The study showed people were impacted by the types of content they were exposed to, as expected, but politicians, lawyers and internet activists were outraged after finding such a study had been conducted. Around the globe investigations are brewing but the tests have failed to garner widespread activism from people using the platform. The Facebook mood experiment has caught the attention of the Federal Trade Commission and a formal complaint has been filed by the Electronic Privacy Information Center. The main issue was that users weren’t specifically told they would be part of a study and the terms of agreement on this particular issue are unclear.
The big question revolves around user participation, adoption and engagement. Will users take to another social media site now based on the study? It seems unlikely and because Facebook is the leading social media site, the network effects of starting a competing social media site are lower with each additional new user. One social media competitor Orkut, just recently announced it would be folding due to the proliferation of Facebook and its inability to grow a significant user base outside of Brazil and India.
To Facebook’s credit, studies like this to improve user experience occur all the time from various sites and only a fraction of users were impacted. It’s also important for the social media site to know the true value of negative posts versus positive content sharing and how it impacts user engagement to continue expanding. In short, if your friends are having a bad day, it would be useful for Facebook to monitor how negative posts have become to determine if people will avoid the site, hence lowering profitability. Wall Street and Main Street should be happy these tests are being conducted to some degree.

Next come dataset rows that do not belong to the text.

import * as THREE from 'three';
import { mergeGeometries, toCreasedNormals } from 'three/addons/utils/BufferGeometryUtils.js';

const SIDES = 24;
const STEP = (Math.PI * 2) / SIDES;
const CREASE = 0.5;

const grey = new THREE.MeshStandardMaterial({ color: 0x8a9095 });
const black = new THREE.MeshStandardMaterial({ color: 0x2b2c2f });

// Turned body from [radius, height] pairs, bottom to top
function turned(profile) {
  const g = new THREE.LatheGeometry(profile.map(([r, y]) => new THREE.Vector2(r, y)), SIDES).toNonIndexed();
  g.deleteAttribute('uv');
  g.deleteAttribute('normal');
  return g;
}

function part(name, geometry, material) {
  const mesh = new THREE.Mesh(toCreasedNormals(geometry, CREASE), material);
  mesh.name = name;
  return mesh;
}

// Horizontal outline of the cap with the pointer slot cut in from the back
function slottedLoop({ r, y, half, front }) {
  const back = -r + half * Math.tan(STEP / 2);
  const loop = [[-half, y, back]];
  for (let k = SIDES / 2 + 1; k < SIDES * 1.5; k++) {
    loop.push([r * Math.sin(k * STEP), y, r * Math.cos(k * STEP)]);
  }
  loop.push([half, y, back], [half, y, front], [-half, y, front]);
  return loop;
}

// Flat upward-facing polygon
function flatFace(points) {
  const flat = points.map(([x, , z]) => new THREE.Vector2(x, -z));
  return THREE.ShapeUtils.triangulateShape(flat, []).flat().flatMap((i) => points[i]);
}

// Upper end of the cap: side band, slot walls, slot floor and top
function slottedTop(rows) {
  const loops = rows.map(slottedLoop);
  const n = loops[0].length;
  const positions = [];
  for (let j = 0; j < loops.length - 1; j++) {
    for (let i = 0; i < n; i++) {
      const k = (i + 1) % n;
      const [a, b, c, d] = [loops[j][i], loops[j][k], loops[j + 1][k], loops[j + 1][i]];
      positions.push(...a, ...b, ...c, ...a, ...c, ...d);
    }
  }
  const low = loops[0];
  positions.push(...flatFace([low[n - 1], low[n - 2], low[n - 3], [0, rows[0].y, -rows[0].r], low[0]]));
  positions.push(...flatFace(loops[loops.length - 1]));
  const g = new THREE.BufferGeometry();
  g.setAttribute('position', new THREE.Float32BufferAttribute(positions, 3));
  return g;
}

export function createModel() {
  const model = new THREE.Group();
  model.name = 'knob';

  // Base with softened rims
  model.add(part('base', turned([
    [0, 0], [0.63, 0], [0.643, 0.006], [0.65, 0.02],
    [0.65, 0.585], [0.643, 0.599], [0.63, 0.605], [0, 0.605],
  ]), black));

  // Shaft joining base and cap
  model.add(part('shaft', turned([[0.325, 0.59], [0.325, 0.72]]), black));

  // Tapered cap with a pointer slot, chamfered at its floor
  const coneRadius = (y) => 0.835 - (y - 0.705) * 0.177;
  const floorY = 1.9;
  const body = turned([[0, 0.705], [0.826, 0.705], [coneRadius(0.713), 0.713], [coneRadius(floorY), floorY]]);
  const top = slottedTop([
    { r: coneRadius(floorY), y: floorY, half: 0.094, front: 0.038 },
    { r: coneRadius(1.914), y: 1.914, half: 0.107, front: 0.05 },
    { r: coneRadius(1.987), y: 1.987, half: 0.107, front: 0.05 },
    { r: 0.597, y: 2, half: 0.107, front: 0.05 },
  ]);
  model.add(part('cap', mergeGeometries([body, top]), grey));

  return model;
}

Facebook will be announcing earnings on July 23 for the fiscal quarter ending June 2014 and revenue growth could be close to 25 percent for next year especially via mobile devices which was a concern after the IPO. Earnings will probably more than double compared to the same quarter last year. The social media site will gain impressions from the World Cup in Brazil and the experiment should have no lasting effects if the company can convince users the findings will be used to improve the site, were not done maliciously because the research was published in a scholarly journal instead of hidden. Facebook could also benefit from an improved user agreement and further explain potential related privacy issues to increase public relations along with further outreach. After a near 10 percent decrease in share price over the last few days, this could be an opportunity for those looking to invest. The possible expansion to China would increase its potential user base exponentially.
And yes, this article will be posted on Facebook at http://www.Facebook.com/Abmuku.